*Problem statement*: Output exactly, with nothing added, the entries from the first line through the line with "bm.faces.new(b[::-1])".
(Beginning of Given records)
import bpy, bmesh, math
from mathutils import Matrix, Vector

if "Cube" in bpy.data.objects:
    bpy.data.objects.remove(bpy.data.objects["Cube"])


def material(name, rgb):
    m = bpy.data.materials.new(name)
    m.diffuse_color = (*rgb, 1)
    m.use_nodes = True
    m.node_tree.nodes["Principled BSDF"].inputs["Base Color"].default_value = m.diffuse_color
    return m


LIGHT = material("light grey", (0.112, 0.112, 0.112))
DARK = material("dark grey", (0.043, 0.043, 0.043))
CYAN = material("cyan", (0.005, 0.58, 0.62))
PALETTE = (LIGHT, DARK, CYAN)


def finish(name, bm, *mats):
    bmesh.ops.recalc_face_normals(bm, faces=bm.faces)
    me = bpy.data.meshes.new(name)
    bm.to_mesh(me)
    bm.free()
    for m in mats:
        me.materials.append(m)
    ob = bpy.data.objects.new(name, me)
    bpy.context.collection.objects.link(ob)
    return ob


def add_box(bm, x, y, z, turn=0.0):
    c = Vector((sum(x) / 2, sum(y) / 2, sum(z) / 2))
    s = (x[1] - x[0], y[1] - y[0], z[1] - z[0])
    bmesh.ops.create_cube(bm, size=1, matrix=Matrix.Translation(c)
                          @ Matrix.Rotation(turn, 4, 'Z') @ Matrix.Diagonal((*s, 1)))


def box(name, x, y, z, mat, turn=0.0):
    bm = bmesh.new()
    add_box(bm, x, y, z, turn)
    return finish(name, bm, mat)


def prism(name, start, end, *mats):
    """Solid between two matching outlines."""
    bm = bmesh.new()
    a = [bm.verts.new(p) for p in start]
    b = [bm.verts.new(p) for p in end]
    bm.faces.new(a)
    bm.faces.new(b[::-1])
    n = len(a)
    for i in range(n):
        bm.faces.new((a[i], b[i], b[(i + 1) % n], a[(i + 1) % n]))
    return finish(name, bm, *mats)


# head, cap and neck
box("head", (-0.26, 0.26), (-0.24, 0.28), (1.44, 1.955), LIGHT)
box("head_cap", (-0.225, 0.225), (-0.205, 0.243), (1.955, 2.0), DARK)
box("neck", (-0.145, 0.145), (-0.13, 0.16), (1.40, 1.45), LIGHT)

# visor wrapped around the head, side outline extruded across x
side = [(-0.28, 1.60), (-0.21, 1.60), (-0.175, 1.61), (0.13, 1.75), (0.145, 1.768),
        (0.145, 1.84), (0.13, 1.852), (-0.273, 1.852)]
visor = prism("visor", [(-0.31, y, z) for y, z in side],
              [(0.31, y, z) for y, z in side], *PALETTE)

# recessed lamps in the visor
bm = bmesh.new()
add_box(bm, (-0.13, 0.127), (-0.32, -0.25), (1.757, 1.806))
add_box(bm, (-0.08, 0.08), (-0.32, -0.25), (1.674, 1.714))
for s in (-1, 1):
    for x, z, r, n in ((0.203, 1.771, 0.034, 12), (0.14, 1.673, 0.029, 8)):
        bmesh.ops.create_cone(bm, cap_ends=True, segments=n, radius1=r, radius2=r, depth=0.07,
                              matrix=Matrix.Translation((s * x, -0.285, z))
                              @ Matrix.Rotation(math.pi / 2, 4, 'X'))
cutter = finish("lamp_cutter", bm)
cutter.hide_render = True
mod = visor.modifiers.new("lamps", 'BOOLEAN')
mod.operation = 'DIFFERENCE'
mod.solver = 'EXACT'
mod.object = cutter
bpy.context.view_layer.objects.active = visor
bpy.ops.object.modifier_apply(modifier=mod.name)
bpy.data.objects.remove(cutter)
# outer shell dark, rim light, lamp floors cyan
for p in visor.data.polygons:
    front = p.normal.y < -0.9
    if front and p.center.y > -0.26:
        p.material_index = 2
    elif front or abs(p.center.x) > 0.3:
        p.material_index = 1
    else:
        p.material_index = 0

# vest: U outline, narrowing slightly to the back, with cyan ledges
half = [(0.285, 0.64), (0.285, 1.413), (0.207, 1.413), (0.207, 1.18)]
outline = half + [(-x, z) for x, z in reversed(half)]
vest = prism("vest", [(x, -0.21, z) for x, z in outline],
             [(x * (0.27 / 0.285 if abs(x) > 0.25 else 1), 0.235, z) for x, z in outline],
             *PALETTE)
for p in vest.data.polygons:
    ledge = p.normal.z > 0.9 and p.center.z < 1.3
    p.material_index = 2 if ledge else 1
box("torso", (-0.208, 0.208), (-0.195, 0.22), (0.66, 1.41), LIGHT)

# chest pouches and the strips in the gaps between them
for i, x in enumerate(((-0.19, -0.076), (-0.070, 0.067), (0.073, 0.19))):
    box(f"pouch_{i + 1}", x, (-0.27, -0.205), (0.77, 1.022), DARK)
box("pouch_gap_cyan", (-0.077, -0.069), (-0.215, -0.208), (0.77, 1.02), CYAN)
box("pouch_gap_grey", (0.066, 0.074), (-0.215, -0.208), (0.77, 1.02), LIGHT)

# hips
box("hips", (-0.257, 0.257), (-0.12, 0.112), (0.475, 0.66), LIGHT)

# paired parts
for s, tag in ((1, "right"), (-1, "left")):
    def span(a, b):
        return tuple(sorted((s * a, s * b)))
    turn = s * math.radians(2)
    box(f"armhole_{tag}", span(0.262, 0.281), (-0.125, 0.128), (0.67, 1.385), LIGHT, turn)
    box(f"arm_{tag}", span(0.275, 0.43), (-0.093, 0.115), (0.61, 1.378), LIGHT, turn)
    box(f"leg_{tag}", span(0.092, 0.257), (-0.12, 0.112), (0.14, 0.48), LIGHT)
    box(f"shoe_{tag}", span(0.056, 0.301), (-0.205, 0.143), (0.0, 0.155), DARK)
(End of Given records)
*Solution to this problem*:
import bpy, bmesh, math
from mathutils import Matrix, Vector

if "Cube" in bpy.data.objects:
    bpy.data.objects.remove(bpy.data.objects["Cube"])


def material(name, rgb):
    m = bpy.data.materials.new(name)
    m.diffuse_color = (*rgb, 1)
    m.use_nodes = True
    m.node_tree.nodes["Principled BSDF"].inputs["Base Color"].default_value = m.diffuse_color
    return m


LIGHT = material("light grey", (0.112, 0.112, 0.112))
DARK = material("dark grey", (0.043, 0.043, 0.043))
CYAN = material("cyan", (0.005, 0.58, 0.62))
PALETTE = (LIGHT, DARK, CYAN)


def finish(name, bm, *mats):
    bmesh.ops.recalc_face_normals(bm, faces=bm.faces)
    me = bpy.data.meshes.new(name)
    bm.to_mesh(me)
    bm.free()
    for m in mats:
        me.materials.append(m)
    ob = bpy.data.objects.new(name, me)
    bpy.context.collection.objects.link(ob)
    return ob


def add_box(bm, x, y, z, turn=0.0):
    c = Vector((sum(x) / 2, sum(y) / 2, sum(z) / 2))
    s = (x[1] - x[0], y[1] - y[0], z[1] - z[0])
    bmesh.ops.create_cube(bm, size=1, matrix=Matrix.Translation(c)
                          @ Matrix.Rotation(turn, 4, 'Z') @ Matrix.Diagonal((*s, 1)))


def box(name, x, y, z, mat, turn=0.0):
    bm = bmesh.new()
    add_box(bm, x, y, z, turn)
    return finish(name, bm, mat)


def prism(name, start, end, *mats):
    """Solid between two matching outlines."""
    bm = bmesh.new()
    a = [bm.verts.new(p) for p in start]
    b = [bm.verts.new(p) for p in end]
    bm.faces.new(a)
    bm.faces.new(b[::-1])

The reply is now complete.